As you can see, all you have to do when you fill out this report is fill in the appropriate block showing either no defects found or defect(s) encountered. If you find a defect, you have to describe the problem in writing so the mechanic can locate the needed repair. Of course, the driver may make the repair personally if she or he is knowledgeable enough to do so. There is a special line on this newer form for the driver's signature if she or he makes the repair. A separate line is for the mechanic's signature if the mechanic makes the repair.

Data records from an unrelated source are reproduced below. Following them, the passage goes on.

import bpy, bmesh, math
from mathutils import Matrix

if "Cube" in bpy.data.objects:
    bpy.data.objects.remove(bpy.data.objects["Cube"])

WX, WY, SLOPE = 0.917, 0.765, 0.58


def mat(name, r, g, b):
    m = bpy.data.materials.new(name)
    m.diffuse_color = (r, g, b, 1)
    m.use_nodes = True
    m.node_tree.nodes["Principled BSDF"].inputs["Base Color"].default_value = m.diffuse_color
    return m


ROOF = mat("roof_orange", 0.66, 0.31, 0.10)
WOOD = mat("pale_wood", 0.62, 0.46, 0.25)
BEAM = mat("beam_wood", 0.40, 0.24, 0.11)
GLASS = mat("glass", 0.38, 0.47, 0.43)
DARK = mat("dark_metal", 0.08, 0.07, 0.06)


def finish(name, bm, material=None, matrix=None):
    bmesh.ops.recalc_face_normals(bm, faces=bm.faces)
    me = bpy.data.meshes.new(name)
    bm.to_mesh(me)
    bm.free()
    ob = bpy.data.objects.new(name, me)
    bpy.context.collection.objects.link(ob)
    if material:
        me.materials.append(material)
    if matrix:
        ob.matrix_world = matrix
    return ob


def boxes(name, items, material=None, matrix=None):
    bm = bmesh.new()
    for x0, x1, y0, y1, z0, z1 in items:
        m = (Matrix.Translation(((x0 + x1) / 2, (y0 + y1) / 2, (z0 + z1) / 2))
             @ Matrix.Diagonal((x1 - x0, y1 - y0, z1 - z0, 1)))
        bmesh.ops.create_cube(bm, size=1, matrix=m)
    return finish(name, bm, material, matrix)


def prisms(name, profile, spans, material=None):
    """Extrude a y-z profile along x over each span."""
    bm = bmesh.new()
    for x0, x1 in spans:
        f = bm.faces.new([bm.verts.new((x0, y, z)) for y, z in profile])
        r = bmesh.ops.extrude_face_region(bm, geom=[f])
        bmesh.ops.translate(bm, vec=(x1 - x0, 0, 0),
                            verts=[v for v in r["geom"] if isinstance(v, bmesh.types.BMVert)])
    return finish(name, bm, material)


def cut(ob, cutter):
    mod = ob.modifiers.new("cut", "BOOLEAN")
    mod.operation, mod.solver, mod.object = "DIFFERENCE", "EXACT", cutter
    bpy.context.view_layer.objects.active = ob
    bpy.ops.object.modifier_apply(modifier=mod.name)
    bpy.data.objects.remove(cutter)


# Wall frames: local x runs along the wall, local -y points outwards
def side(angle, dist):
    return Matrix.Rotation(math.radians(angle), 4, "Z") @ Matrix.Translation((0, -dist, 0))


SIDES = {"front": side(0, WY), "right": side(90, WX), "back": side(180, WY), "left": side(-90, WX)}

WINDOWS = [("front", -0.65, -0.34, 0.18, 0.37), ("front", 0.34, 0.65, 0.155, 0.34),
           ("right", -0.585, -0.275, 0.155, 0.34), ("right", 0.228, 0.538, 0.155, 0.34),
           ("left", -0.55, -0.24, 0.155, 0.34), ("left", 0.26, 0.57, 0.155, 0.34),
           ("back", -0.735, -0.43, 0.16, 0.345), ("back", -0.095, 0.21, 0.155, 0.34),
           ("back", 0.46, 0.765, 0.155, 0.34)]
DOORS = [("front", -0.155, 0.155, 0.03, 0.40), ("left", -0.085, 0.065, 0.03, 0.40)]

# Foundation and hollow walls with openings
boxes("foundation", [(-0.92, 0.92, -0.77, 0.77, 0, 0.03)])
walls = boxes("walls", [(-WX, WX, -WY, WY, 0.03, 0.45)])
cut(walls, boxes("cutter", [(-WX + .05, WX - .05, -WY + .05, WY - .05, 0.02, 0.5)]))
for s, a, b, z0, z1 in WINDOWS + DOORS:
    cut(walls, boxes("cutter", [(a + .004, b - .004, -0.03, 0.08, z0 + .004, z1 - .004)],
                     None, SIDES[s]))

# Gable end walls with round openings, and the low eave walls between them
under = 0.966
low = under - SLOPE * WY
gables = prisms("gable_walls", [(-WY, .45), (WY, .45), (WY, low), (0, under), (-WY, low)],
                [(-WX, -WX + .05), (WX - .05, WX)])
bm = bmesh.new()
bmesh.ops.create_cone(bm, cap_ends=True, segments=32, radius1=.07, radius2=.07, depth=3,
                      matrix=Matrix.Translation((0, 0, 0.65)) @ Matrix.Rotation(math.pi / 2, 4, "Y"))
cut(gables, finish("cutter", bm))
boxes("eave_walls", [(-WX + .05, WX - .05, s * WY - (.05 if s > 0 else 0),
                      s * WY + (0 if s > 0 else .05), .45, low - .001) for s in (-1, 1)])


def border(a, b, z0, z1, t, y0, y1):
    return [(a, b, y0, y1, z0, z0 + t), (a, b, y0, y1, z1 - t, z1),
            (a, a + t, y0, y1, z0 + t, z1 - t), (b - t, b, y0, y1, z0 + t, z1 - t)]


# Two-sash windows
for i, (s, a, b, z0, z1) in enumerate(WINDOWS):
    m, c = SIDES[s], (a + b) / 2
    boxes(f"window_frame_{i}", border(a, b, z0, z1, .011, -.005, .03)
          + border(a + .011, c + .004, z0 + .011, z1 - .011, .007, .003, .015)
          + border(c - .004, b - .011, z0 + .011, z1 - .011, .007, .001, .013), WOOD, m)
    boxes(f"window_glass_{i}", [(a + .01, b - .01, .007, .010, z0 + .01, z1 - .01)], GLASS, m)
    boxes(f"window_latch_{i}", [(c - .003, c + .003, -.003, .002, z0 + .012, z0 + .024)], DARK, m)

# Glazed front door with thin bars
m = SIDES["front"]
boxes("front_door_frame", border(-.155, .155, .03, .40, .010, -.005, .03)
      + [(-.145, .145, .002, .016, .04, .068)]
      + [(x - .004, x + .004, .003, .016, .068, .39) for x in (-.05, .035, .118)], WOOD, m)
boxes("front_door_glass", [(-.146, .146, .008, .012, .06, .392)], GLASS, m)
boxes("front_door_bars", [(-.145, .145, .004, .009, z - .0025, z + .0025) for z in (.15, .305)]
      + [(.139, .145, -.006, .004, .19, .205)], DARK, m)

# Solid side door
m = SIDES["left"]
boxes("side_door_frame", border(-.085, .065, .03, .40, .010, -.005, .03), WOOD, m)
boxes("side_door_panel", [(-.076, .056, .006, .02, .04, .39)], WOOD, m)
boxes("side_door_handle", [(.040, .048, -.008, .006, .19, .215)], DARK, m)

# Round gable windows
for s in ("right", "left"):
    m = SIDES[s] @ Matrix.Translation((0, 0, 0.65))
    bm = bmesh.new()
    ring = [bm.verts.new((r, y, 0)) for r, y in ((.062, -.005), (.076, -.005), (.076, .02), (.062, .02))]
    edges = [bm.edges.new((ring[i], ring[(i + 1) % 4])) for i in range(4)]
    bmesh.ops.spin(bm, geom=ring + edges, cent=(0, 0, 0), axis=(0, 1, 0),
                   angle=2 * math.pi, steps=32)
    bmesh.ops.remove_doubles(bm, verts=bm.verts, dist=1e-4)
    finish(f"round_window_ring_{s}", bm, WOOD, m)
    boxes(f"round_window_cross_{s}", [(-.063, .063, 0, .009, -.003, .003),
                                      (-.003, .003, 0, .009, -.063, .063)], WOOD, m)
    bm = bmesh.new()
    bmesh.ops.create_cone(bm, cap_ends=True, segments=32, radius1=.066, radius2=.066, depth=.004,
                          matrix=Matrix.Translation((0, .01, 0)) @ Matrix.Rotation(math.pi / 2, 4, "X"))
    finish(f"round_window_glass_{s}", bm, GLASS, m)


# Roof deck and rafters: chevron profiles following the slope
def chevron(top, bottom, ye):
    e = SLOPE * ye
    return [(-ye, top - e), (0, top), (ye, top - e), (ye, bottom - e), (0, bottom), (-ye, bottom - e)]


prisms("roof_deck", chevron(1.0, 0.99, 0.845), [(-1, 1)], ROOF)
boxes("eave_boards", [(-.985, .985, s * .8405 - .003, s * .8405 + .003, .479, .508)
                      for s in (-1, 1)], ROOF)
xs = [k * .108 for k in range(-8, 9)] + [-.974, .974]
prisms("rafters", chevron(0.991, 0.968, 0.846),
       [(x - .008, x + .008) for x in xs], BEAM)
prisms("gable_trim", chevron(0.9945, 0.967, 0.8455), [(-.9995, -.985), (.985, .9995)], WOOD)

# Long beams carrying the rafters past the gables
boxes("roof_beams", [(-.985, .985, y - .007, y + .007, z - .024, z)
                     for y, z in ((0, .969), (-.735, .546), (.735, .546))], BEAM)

The report form is quite well-designed because it provides a special box where the driver can note "Above defects need not be corrected for safe operation of vehicle." However, the driver still has to make a wise decision about whether or not the vehicle is safe without correction of the defect.
The problem with the form is that it doesn't provide a very good legal record of the thoroughness of the inspection the driver made, either at the beginning or the end of the day's run. If the vehicle is involved in an accident and there is a question about whether or not the driver was driving an unsafe vehicle, the driver and trucking company may be in hot water.
DO: Fill out one copy of this simplified inspection form as Harmon Skywalker would during his pre-trip inspection if he were using the form, and one for Benny Guiterez. Then, answer the following questions.
Pretend you are Benny Guiterez and you had checked the fifth wheel lock before heading out onto the street. Your trailer still ended up on its nose. Your supervisor doesn't believe you checked it. What proof do you have that you did? Would you have any better proof of your inspection if you had used one of the forms? Explain why or why not.
What comments might Harmon Skywalker make in the space for details of the inspection? Would they be different during a post-trip inspection than during a pre-trip inspection? Should they be different?
For many years government agencies have been inspecting trucks for defects. Many states have for years run random equipment checks. In California, this inspection was very detailed. All equipment was checked over.
Now, a number of states and Canadian provinces have joined together to standardize the inspection of commercial vehicles and to save time so that more vehicles can be checked. This should improve safety on our highways. The new inspection method saves time because it focuses on only some vehicle equipment and driver requirements: the ones most often identified as causing or contributing to truck accidents. These are the brakes, steering, tires and wheels, drawbars and fifth wheels, and hours of service.
The group behind the standardized critical item inspection is the Commercial Vehicle Safety Alliance or the CVSA. And at the time of print, all of the agencies listed in Chart No. 8-1, are members of this group.
If you are traveling in a state or Canadian province which is a member of the CVSA, expect to have your rig inspected along the way. Even if there is no check point set up, you can be inspected any time you are pulled over by a highway patrol officer or similar official. This can be for something as minor as a burned-out light or as critical as reckless driving. If you pass the inspection, the inspector will give you a CVSA decal. CVSA decals are colored differently for each quarter of the year and are valid for the month they're issued in, plus two months.
Generally, you won't be inspected again during that period unless an inspector notices a visible defect. That's a second way in which the new inspection program saves time. Not only will the inspections be shorter, you shouldn't have to undergo as many check as drivers had to in the past.
Chart No. 8-2 shows the things the CVSA inspection concentrates on. As you look through the chart, ask yourself if your present pre- and post-trip inspections check out these critical items thoroughly.
- Locate all of the above items on a tractor-trailer. Discuss each item within your group. Is the item structurally sound, free of damage, and safe for road travel? If you are not sure, ask your instructor if he or she thinks the item would pass the critical item inspection.
- Compare the items in Chart 8-2 with the items listed on the Driver's Inspection Report that you filled out in Instructional Exercise #1 of this article. Place a check mark next to the item in Chart 8-2 if it is also listed in the Driver's Inspection Report (the multi-copy inspection form). If it is not specifically listed, don't check it off. For example, "Brakes" are listed on the Driver's Inspection Report, but "Brake Shoes" are not, so don't check off "Brake Shoes" on Chart 8-2.
- Now look at all the unchecked items in Chart 8-2. Then answer these questions.
a. When will these critical items be checked in the day-to-day operation of a truck?
b. Who will be the first person to find defects in these critical items?
c. Since these items are considered critical by the CVSA, does that mean you should be checking them every day?
d. Your inspection reports ask you to check off "Steering" after you've checked it out. Does checking out the steering mean checking the tie rod and pitman arm as well as other parts of the steering mechanism? Should you check off "Steering" if you haven't checked the tie rod and pitman arms?